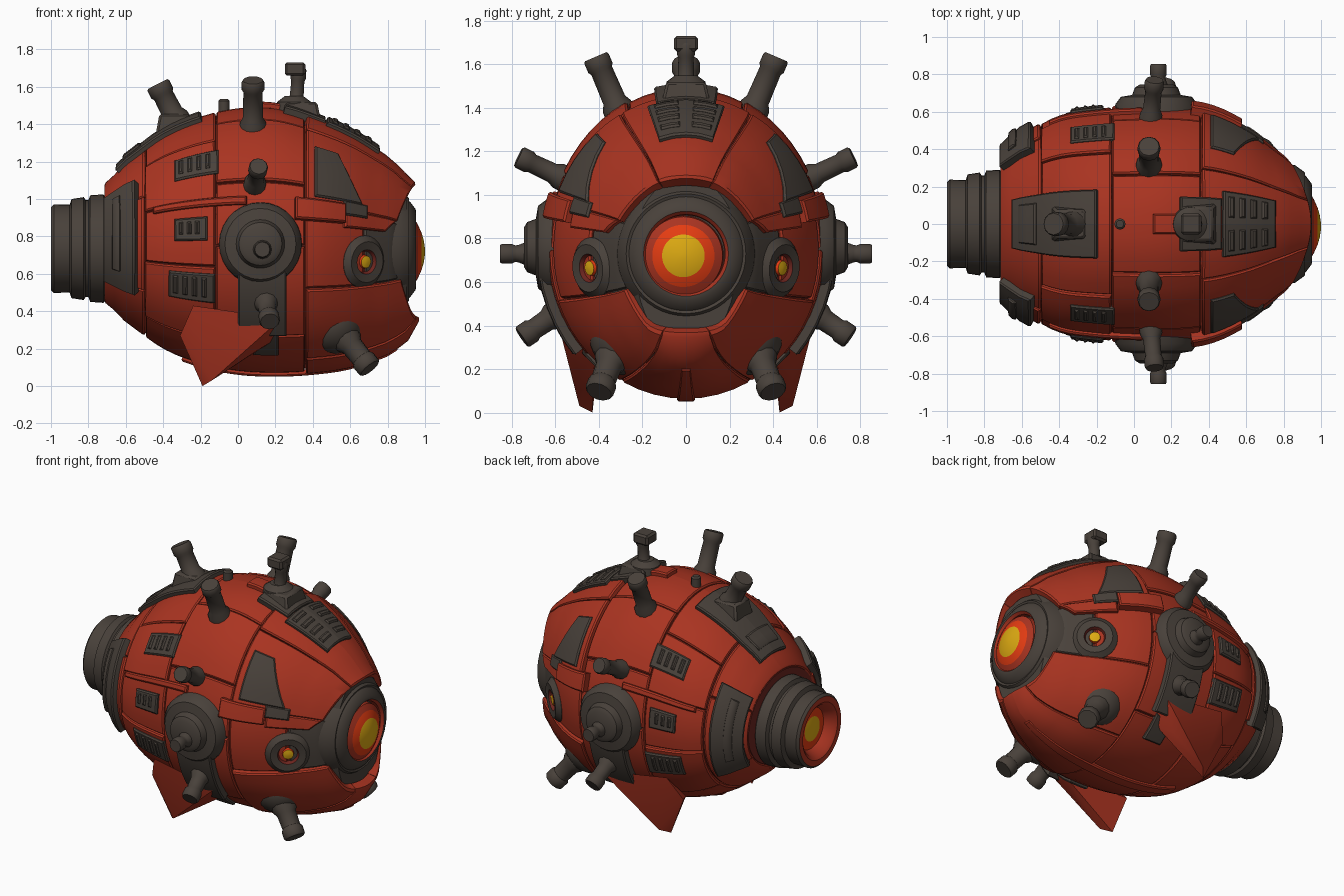
import bpy, bmesh, math
from mathutils import Vector

if "Cube" in bpy.data.objects:
    bpy.data.objects.remove(bpy.data.objects["Cube"])

def material(name, rgb):
    m = bpy.data.materials.new(name)
    m.use_nodes = True
    m.diffuse_color = (*rgb, 1)
    m.node_tree.nodes["Principled BSDF"].inputs["Base Color"].default_value = (*rgb, 1)
    return m

RED, GREY, ORANGE, YELLOW, DEEP = range(5)
MATS = [material("painted red", (.4, .034, .015)), material("gunmetal", (.066, .053, .043)),
        material("glowing orange", (.78, .045, .006)), material("glowing yellow", (.72, .4, .006)),
        material("deep red", (.15, .018, .013))]
MADE = []
ZC = .75

def finish(name, bm, mirror=False):
    bmesh.ops.recalc_face_normals(bm, faces=bm.faces)
    me = bpy.data.meshes.new(name)
    bm.to_mesh(me)
    bm.free()
    for m in MATS:
        me.materials.append(m)
    ob = bpy.data.objects.new(name, me)
    bpy.context.scene.collection.objects.link(ob)
    if mirror:
        mod = ob.modifiers.new("mirror", 'MIRROR')
        mod.use_axis = (False, True, False)
    MADE.append(ob)

# Hull stations: x, half width, height above and depth below the axis
STATIONS = [(-.72, .37, .33, .30), (-.6, .475, .45, .41), (-.4, .58, .60, .55), (-.2, .615, .69, .63),
            (0, .628, .735, .67), (.2, .632, .735, .68), (.4, .605, .675, .67), (.6, .503, .585, .64),
            (.8, .35, .455, .57), (.92, .25, .34, .48), (.98, .2, .28, .35)]

def section(x):
    i = max(0, min(len(STATIONS) - 2, sum(s[0] <= x for s in STATIONS) - 1))
    p = [STATIONS[max(0, min(len(STATIONS) - 1, i + k))] for k in (-1, 0, 1, 2)]
    t = (x - p[1][0]) / (p[2][0] - p[1][0])
    out = []
    for k in (1, 2, 3):
        a, b, c, d = (q[k] for q in p)
        out.append(b + .5 * t * (c - a + t * (2 * a - 5 * b + 4 * c - d + t * (3 * (b - c) + d - a))))
    return out

def skin(x, a):
    w, up, down = section(x)
    s = math.sin(a)
    return Vector((x, w * math.cos(a), ZC + (up if s > 0 else down) * s))

def normal(x, a):
    e = .01
    u = skin(x + e, a) - skin(x - e, a)
    v = skin(x, a + e) - skin(x, a - e)
    n = v.cross(u).normalized()
    return n if n.dot(skin(x, a) - Vector((x, 0, ZC))) > 0 else -n

def plate(name, x0, x1, a0, a1, lift=0, mat=RED, gap=.003, depth=.03, front=None):
    """Curved armour plate that follows the hull; front(a) gives a slanted front edge."""
    a0, a1 = math.radians(a0), math.radians(a1)
    nx = max(2, int((x1 - x0) / .05))
    na = max(2, int((a1 - a0) / .1))
    bm = bmesh.new()
    layers = []
    for off, inset in ((lift - depth, gap), (lift - .008, gap), (lift, gap + .008)):
        grid = []
        for i in range(nx + 1):
            row = []
            for j in range(na + 1):
                lo = a0 + inset / .6 if a0 > -1.57 else a0
                hi = a1 - inset / .6 if a1 < 1.57 else a1
                a = lo + (hi - lo) * j / na
                end = (front(a) if front else x1) - inset
                x = x0 + inset + (end - x0 - inset) * i / nx
                p = skin(x, a) + normal(x, a) * off
                if abs(abs(a) - math.pi / 2) < .001:
                    p.y = 0
                row.append(bm.verts.new(p))
            grid.append(row)
        layers.append(grid)
    for g in (layers[0], layers[2]):
        for i in range(nx):
            for j in range(na):
                bm.faces.new((g[i][j], g[i + 1][j], g[i + 1][j + 1], g[i][j + 1]))
    rims = [[g[i][0] for i in range(nx)] + [g[nx][j] for j in range(na)]
            + [g[i][na] for i in range(nx, 0, -1)] + [g[0][j] for j in range(na, 0, -1)] for g in layers]
    for r, s in zip(rims, rims[1:]):
        for k in range(len(r)):
            q = (k + 1) % len(r)
            bm.faces.new((r[k], r[q], s[q], s[k]))
    for f in bm.faces:
        f.material_index = mat
    finish(name, bm, True)

def lathe(name, profile, origin, axis, mirror=False, n=32):
    """Turned part; profile rows are (height, radius, colour of the band that follows)."""
    rot = Vector(axis).to_track_quat('Z', 'Y')
    bm = bmesh.new()
    rings = []
    for h, r, _ in profile:
        rings.append([bm.verts.new(Vector(origin) + rot @ Vector((r * math.cos(k * math.tau / n),
                      r * math.sin(k * math.tau / n), h))) for k in range(n)])
    for (a, b, p) in zip(rings, rings[1:], profile):
        for k in range(n):
            bm.faces.new((a[k], a[k - 1], b[k - 1], b[k])).material_index = p[2]
    for ring, p in ((rings[0], profile[0]), (rings[-1], profile[-1])):
        bm.faces.new(ring).material_index = p[2]
    finish(name, bm, mirror)

def rod(name, p, q, r=.045, mirror=False):
    """Stubby barrel with a flared foot and a thick tip."""
    d = Vector(q) - Vector(p)
    n = d.length
    lathe(name, [(-.05, r * 1.35, GREY), (.02, r * 1.3, GREY), (.05, r, GREY), (n - .07, r * .95, GREY),
                 (n - .055, r * 1.12, GREY), (n - .01, r * 1.12, GREY), (n, r, GREY)], p, d, mirror, 12)

def block(name, centre, size, taper):
    bm = bmesh.new()
    bmesh.ops.create_cube(bm, size=1)
    for v in bm.verts:
        k = taper if v.co.z > 0 else 1
        v.co = Vector(centre) + Vector((v.co.x * size[0] * k, v.co.y * size[1] * k, v.co.z * size[2]))
    bmesh.ops.bevel(bm, geom=bm.edges[:], offset=.012, segments=1, affect='EDGES')
    for f in bm.faces:
        f.material_index = GREY
    finish(name, bm)

# Inner hull, seen in the seams between plates and around the main eye
bm = bmesh.new()
loops = []
for i in range(33):
    x = -.72 + 1.63 * i / 32
    loops.append([bm.verts.new(skin(x, k * math.tau / 48) - normal(x, k * math.tau / 48) * .018) for k in range(48)])
for a, b in zip(loops, loops[1:]):
    for k in range(48):
        bm.faces.new((a[k - 1], a[k], b[k], b[k - 1]))
bm.faces.new(loops[0])
bm.faces.new(loops[-1])
for f in bm.faces:
    f.material_index = GREY if f.calc_center_median().x > .74 else DEEP
finish("inner_hull", bm)

# Red armour, in bands along the hull
BANDS = [(-.72, -.5, (-90, -30, 30, 90)), (-.5, -.12, (-90, -50, -10, 20, 52, 90)),
         (-.12, .36, (-90, -45, 0, 28, 65, 90))]
for b, (x0, x1, cuts) in enumerate(BANDS):
    for k, (a0, a1) in enumerate(zip(cuts, cuts[1:])):
        plate(f"armour_{b}_{k}", x0, x1, a0, a1, .008 * (k % 2))
plate("cheek_armour", .36, .68, -20, 18, -.004)
plate("cheek_socket", .68, .88, -20, 18, -.006, GREY)
hood_edge = lambda a: .80 + .14 * math.sin(a)
jaw_edge = lambda a: .82 - .145 * math.sin(a)
for k, (a0, a1) in enumerate(((18, 62), (62, 90))):
    plate(f"hood_{k}", .36, .94, a0, a1, .022, depth=.06, front=hood_edge)
plate("hood_tip", .56, .82, 9, 18.5, .022, depth=.05, front=lambda a: .72 + .38 * a)
for k, (a0, a1) in enumerate(((-90, -62), (-62, -20))):
    plate(f"jaw_{k}", .36, .96, a0, a1, .014, depth=.06, front=jaw_edge)
plate("shoulder_bar", .3, .56, 11, 21, .05, depth=.08)
plate("side_rail", -.45, .05, 17, 21, .025)
plate("crown_plate", .1, .24, 85, 90, .03)
plate("keel_strip", -.3, .85, -90, -86, .02)

# Grey inset panels and slatted vents
def vent(name, x0, x1, a0, a1, lift=.02, slats=4):
    plate(name, x0, x1, a0, a1, lift, GREY)
    w = (x1 - x0 - .05) / slats
    for k in range(slats):
        s = x0 + .025 + k * w
        plate(f"{name}_slat_{k}", s, s + w * .6, a0 + 3, min(a1 - 2, 87), lift + .009, GREY, .002, .012)

vent("upper_vent", -.34, -.1, 32, 45)
vent("middle_vent", -.34, -.16, 2, 13, slats=3)
vent("lower_vent", -.37, -.12, -28, -13)
vent("top_front_vent", .46, .74, 73, 90, .045)
plate("brow_panel", .4, .66, 22, 50, .034, GREY, front=lambda a: .76 - .27 * a)
plate("brow_panel_tail", .55, .68, 15, 23, .034, GREY)
plate("belly_panel", .08, .22, -58, -42, .02, GREY)
plate("hub_lower_arm", 0, .26, -42, -8, .055, GREY, depth=.08)
plate("rear_side_slab", -.7, -.53, -33, 42, .045, GREY, depth=.07)
plate("rear_side_strip", -.64, -.6, -18, 34, .058, GREY)
plate("top_rear_panel", -.64, -.19, 73, 90, .03, GREY)
plate("top_rear_ridge", -.6, -.5, 78, 90, .04, GREY)
plate("top_front_base", .24, .46, 77, 90, .04, GREY, depth=.08)

# Main eye and its housing
lathe("eye_housing", [(.74, .33, GREY), (.86, .315, GREY), (.915, .275, GREY), (.91, .262, GREY), (.92, .255, GREY),
                      (.95, .215, GREY), (.952, .195, RED), (.935, .18, RED), (.8, .17, GREY)], (0, 0, .73), (1, 0, 0), n=48)
lathe("eye_lens", [(.9, .185, RED), (.94, .18, RED), (.962, .143, ORANGE), (.982, .098, YELLOW),
                   (.993, .06, YELLOW), (1, .015, YELLOW)], (0, -.012, .72), (1, 0, 0), n=48)

# Rear thruster
lathe("thruster", [(.6, .33, GREY), (.7, .27, GREY), (.72, .29, GREY), (.79, .285, GREY), (.8, .26, GREY), (.815, .26, GREY),
                   (.825, .275, GREY), (.89, .265, GREY), (.9, .235, GREY), (.985, .237, GREY), (1, .222, RED),
                   (1, .185, RED), (.985, .165, RED), (.93, .135, ORANGE), (.94, .08, YELLOW), (.95, .02, YELLOW)],
      (0, 0, .735), (-1, 0, 0), n=40)

# Small side eyes
ang = math.radians(-8)
lathe("side_eye", [(-.08, .145, GREY), (.03, .14, GREY), (.06, .11, GREY), (.055, .066, DEEP), (.03, .055, DEEP),
                   (.03, .037, ORANGE), (.05, .033, YELLOW), (.055, .01, YELLOW)],
      skin(.68, ang) - normal(.68, ang) * .042, normal(.68, ang), True, 24)

# Side hubs with their barrels
lathe("side_hub", [(.5, .23, GREY), (.64, .22, GREY), (.68, .19, GREY), (.69, .13, GREY), (.73, .115, GREY),
                   (.745, .09, GREY)], (.12, 0, .76), (0, 1, 0), True, 28)
rod("hub_barrel", (.13, .72, .73), (.13, .855, .73), .04, True)
rod("lower_barrel", (.15, .6, .45), (.17, .755, .345), .05, True)
rod("upper_side_barrel", (.09, .57, 1.08), (.11, .77, 1.175), .046, True)
rod("top_side_barrel", (.08, .31, 1.39), (.08, .415, 1.635), .054, True)

# Front lower guns with ball joints
lathe("gun_joint", [(-.12, .15, GREY), (.02, .15, GREY), (.07, .125, GREY), (.11, .07, GREY), (.12, .02, GREY)],
      (.53, .3, .315), (.45, .5, -.45), True, 20)
rod("gun_barrel", (.58, .34, .25), (.705, .4, .095), .06, True)

# Top fittings
rod("rear_top_barrel", (-.33, 0, 1.42), (-.43, 0, 1.615), .058)
block("rear_top_mount", (-.34, 0, 1.4), (.2, .19, .11), .8)
block("front_top_mount", (.34, 0, 1.455), (.22, .24, .13), .75)
lathe("front_top_dome", [(-.05, .1, GREY), (.04, .09, GREY), (.07, .05, GREY)], (.3, 0, 1.48), (0, 0, 1), n=20)
rod("periscope_mast", (.31, 0, 1.5), (.325, 0, 1.7), .037)
block("periscope_head", (.305, 0, 1.695), (.11, .11, .07), 1)
lathe("top_peg", [(-.06, .03, GREY), (.04, .03, GREY), (.05, .02, GREY)], (-.075, 0, 1.485), (0, 0, 1), n=12)

# Swept red fins under the hull
bm = bmesh.new()
for p in ((-.31, .47, .27), (-.24, .55, .43), (.23, .575, .36), (.1, .49, .19), (-.14, .49, .03),
          (-.19, .43, 0), (-.28, .4, .26), (.2, .42, .25)):
    bm.verts.new(p)
bmesh.ops.convex_hull(bm, input=bm.verts[:])
finish("fin", bm, True)

# Smooth shading with sharp plate edges
bpy.ops.object.select_all(action='DESELECT')
for ob in MADE:
    ob.select_set(True)
bpy.context.view_layer.objects.active = MADE[0]
bpy.ops.object.shade_smooth_by_angle(angle=math.radians(35))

######

● What is required:
Answer with a single number: how many lines in the data above have the string "verts" in them?

● Result of this task:
6